### [Collected data]
****
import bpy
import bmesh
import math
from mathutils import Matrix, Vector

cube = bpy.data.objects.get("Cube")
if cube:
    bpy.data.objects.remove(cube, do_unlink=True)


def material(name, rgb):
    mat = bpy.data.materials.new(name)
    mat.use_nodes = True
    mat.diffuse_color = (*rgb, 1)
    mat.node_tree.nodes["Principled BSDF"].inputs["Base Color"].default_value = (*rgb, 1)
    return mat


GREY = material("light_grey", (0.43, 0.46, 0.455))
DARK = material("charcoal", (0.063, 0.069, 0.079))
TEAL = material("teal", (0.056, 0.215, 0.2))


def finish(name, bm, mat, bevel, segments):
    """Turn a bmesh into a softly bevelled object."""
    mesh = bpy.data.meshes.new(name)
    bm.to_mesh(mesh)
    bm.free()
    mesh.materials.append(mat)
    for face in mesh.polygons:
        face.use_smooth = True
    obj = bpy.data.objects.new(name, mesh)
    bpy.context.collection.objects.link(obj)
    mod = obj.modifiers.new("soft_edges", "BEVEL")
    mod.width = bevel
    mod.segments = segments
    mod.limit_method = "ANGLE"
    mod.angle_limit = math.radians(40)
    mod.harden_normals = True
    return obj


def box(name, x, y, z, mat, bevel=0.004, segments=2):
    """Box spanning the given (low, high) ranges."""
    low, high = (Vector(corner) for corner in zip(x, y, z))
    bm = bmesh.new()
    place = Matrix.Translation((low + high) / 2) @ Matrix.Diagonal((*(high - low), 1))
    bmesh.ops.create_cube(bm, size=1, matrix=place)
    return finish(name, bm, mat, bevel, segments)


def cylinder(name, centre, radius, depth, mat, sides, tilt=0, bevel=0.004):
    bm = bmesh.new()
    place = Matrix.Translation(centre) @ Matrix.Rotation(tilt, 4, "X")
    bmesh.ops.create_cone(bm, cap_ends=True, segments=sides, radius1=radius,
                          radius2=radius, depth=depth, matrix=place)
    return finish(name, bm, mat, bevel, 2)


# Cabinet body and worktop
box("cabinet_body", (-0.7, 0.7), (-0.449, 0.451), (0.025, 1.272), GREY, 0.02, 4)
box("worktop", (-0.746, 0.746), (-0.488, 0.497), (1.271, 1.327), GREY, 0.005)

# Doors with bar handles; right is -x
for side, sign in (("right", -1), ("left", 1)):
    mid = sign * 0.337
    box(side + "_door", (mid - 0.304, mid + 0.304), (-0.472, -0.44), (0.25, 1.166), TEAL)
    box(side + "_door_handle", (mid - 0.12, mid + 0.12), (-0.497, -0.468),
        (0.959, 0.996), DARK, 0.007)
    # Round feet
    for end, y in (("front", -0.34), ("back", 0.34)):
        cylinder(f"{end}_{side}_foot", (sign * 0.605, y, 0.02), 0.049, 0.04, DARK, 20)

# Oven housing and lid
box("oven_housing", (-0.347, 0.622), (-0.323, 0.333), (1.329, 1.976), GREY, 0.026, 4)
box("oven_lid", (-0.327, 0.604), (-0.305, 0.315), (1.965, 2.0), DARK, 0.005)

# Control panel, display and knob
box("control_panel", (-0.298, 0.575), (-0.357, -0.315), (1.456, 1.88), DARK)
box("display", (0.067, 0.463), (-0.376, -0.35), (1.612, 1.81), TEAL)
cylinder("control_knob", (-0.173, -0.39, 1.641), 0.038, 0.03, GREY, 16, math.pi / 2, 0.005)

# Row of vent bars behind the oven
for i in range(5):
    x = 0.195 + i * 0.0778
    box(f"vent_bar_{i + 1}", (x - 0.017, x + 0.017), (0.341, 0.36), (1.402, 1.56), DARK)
****
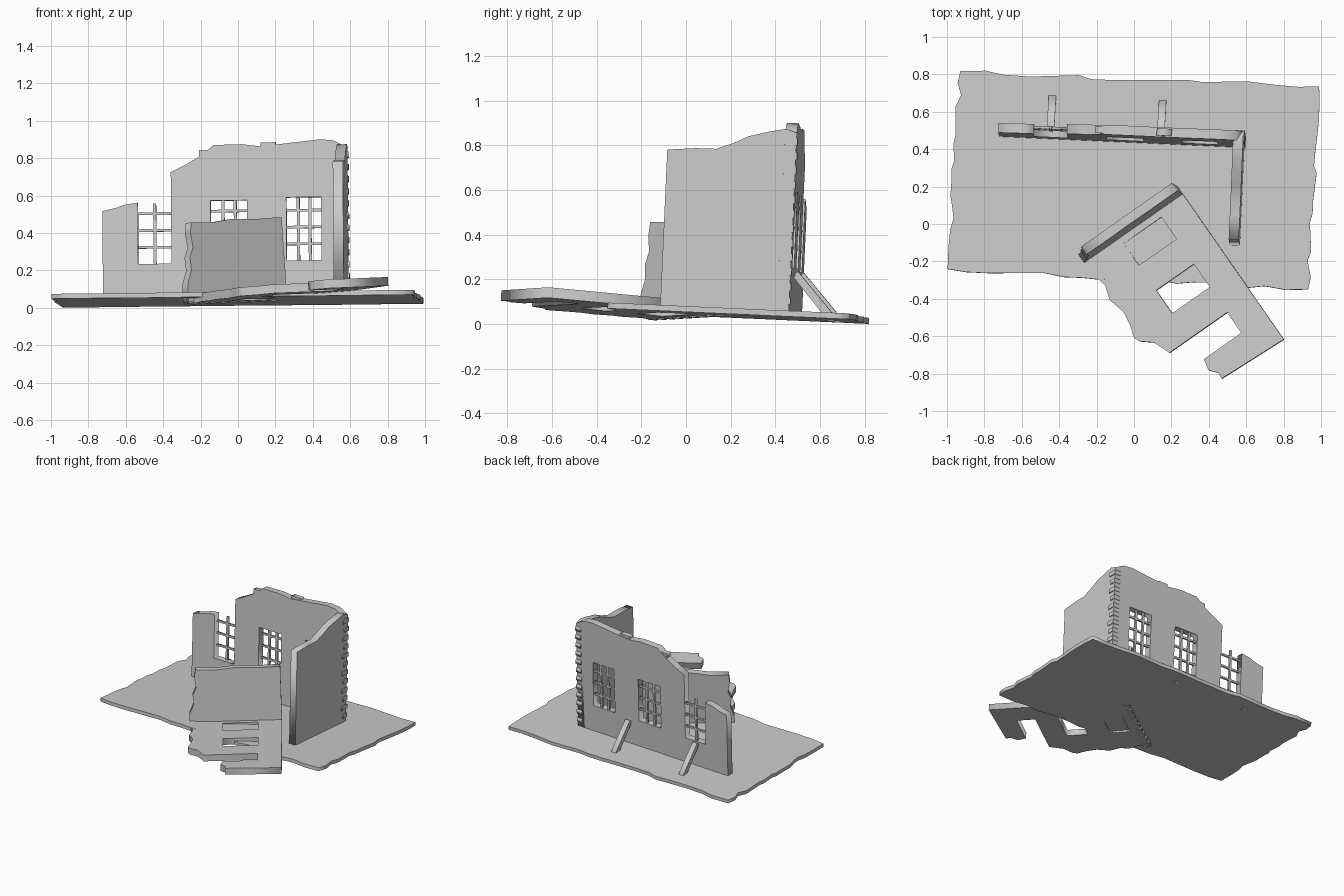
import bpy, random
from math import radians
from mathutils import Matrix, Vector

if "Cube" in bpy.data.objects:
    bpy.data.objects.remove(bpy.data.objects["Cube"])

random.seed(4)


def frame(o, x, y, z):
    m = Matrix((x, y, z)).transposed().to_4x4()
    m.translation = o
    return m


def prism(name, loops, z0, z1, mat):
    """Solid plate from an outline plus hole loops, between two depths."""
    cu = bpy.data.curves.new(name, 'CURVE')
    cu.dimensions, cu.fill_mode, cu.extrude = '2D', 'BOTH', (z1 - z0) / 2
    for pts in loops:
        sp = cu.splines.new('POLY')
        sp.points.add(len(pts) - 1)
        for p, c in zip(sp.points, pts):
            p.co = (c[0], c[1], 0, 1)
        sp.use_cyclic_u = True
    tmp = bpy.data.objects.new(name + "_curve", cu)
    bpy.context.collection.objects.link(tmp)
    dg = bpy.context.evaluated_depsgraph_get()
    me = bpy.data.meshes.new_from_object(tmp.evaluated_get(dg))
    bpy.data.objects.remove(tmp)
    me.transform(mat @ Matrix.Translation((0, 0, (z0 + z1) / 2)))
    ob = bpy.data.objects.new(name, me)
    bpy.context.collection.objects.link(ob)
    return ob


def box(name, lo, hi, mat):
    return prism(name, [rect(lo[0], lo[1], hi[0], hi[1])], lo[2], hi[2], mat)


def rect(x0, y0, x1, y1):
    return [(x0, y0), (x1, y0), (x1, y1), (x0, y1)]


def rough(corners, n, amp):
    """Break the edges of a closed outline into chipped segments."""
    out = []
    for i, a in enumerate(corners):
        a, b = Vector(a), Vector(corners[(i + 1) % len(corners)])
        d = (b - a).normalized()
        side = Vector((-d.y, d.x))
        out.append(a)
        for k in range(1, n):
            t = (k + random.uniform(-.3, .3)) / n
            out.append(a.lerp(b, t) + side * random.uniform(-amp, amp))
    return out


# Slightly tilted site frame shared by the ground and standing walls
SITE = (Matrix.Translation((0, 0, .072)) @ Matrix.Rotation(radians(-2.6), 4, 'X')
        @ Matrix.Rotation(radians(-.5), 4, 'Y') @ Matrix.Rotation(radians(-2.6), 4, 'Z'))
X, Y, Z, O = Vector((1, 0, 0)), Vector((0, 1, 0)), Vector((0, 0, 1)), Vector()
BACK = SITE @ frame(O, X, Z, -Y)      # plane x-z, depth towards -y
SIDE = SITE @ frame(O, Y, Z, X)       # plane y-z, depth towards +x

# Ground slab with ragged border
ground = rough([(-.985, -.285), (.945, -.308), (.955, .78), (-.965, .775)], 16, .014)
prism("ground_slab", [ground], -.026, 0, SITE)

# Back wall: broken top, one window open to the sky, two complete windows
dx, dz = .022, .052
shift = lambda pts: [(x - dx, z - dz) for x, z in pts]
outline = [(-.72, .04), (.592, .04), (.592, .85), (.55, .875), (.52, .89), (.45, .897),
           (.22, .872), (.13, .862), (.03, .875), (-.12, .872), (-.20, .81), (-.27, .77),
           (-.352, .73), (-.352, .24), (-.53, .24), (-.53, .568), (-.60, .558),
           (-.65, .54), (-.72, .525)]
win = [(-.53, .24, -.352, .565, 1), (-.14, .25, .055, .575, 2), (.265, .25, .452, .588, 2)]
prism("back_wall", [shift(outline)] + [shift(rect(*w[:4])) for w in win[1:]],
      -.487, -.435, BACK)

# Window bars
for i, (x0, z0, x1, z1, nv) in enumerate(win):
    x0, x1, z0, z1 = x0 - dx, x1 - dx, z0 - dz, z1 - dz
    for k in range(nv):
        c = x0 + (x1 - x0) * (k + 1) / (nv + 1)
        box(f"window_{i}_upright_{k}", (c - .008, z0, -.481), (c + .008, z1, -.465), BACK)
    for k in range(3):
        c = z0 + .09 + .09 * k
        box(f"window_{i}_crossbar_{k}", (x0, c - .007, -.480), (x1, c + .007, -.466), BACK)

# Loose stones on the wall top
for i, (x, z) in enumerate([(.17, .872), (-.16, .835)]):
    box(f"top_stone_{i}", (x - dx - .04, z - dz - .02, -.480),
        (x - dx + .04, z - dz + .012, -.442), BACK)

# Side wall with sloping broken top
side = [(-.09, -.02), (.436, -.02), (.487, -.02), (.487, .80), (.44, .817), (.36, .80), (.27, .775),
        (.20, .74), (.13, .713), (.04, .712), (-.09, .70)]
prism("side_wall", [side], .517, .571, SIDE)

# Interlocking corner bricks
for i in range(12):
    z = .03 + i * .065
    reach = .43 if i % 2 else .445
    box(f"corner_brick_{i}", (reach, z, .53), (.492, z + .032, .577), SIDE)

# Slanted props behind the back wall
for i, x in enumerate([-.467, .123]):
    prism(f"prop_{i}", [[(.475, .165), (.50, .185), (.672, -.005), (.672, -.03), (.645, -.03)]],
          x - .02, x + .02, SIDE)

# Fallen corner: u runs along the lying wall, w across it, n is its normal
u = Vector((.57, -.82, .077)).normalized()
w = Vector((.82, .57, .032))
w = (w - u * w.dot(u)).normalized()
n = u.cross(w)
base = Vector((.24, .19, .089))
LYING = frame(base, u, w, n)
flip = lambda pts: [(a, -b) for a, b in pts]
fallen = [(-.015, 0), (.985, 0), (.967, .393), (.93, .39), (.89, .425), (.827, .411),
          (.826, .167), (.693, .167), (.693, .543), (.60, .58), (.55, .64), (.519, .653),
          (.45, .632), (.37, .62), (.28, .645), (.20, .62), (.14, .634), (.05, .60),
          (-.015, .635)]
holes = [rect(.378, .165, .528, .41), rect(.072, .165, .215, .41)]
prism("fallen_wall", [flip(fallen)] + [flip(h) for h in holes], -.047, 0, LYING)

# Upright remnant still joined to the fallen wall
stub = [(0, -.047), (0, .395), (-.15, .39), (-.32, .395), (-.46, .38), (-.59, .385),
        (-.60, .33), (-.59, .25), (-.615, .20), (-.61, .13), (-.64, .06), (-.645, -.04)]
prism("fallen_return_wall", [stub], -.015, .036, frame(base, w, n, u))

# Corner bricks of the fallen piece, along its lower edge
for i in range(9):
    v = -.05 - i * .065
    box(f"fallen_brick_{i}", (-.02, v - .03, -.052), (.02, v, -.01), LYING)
****
### [Work order]
What you give back must be the stretch above, starting at the line with "bmesh.ops.create_cube(bm, size=1, matrix=place)" and ending at the line with "# Control panel, display and knob", copied exactly.

### [Exercise solution]
    bmesh.ops.create_cube(bm, size=1, matrix=place)
    return finish(name, bm, mat, bevel, segments)


def cylinder(name, centre, radius, depth, mat, sides, tilt=0, bevel=0.004):
    bm = bmesh.new()
    place = Matrix.Translation(centre) @ Matrix.Rotation(tilt, 4, "X")
    bmesh.ops.create_cone(bm, cap_ends=True, segments=sides, radius1=radius,
                          radius2=radius, depth=depth, matrix=place)
    return finish(name, bm, mat, bevel, 2)


# Cabinet body and worktop
box("cabinet_body", (-0.7, 0.7), (-0.449, 0.451), (0.025, 1.272), GREY, 0.02, 4)
box("worktop", (-0.746, 0.746), (-0.488, 0.497), (1.271, 1.327), GREY, 0.005)

# Doors with bar handles; right is -x
for side, sign in (("right", -1), ("left", 1)):
    mid = sign * 0.337
    box(side + "_door", (mid - 0.304, mid + 0.304), (-0.472, -0.44), (0.25, 1.166), TEAL)
    box(side + "_door_handle", (mid - 0.12, mid + 0.12), (-0.497, -0.468),
        (0.959, 0.996), DARK, 0.007)
    # Round feet
    for end, y in (("front", -0.34), ("back", 0.34)):
        cylinder(f"{end}_{side}_foot", (sign * 0.605, y, 0.02), 0.049, 0.04, DARK, 20)

# Oven housing and lid
box("oven_housing", (-0.347, 0.622), (-0.323, 0.333), (1.329, 1.976), GREY, 0.026, 4)
box("oven_lid", (-0.327, 0.604), (-0.305, 0.315), (1.965, 2.0), DARK, 0.005)

# Control panel, display and knob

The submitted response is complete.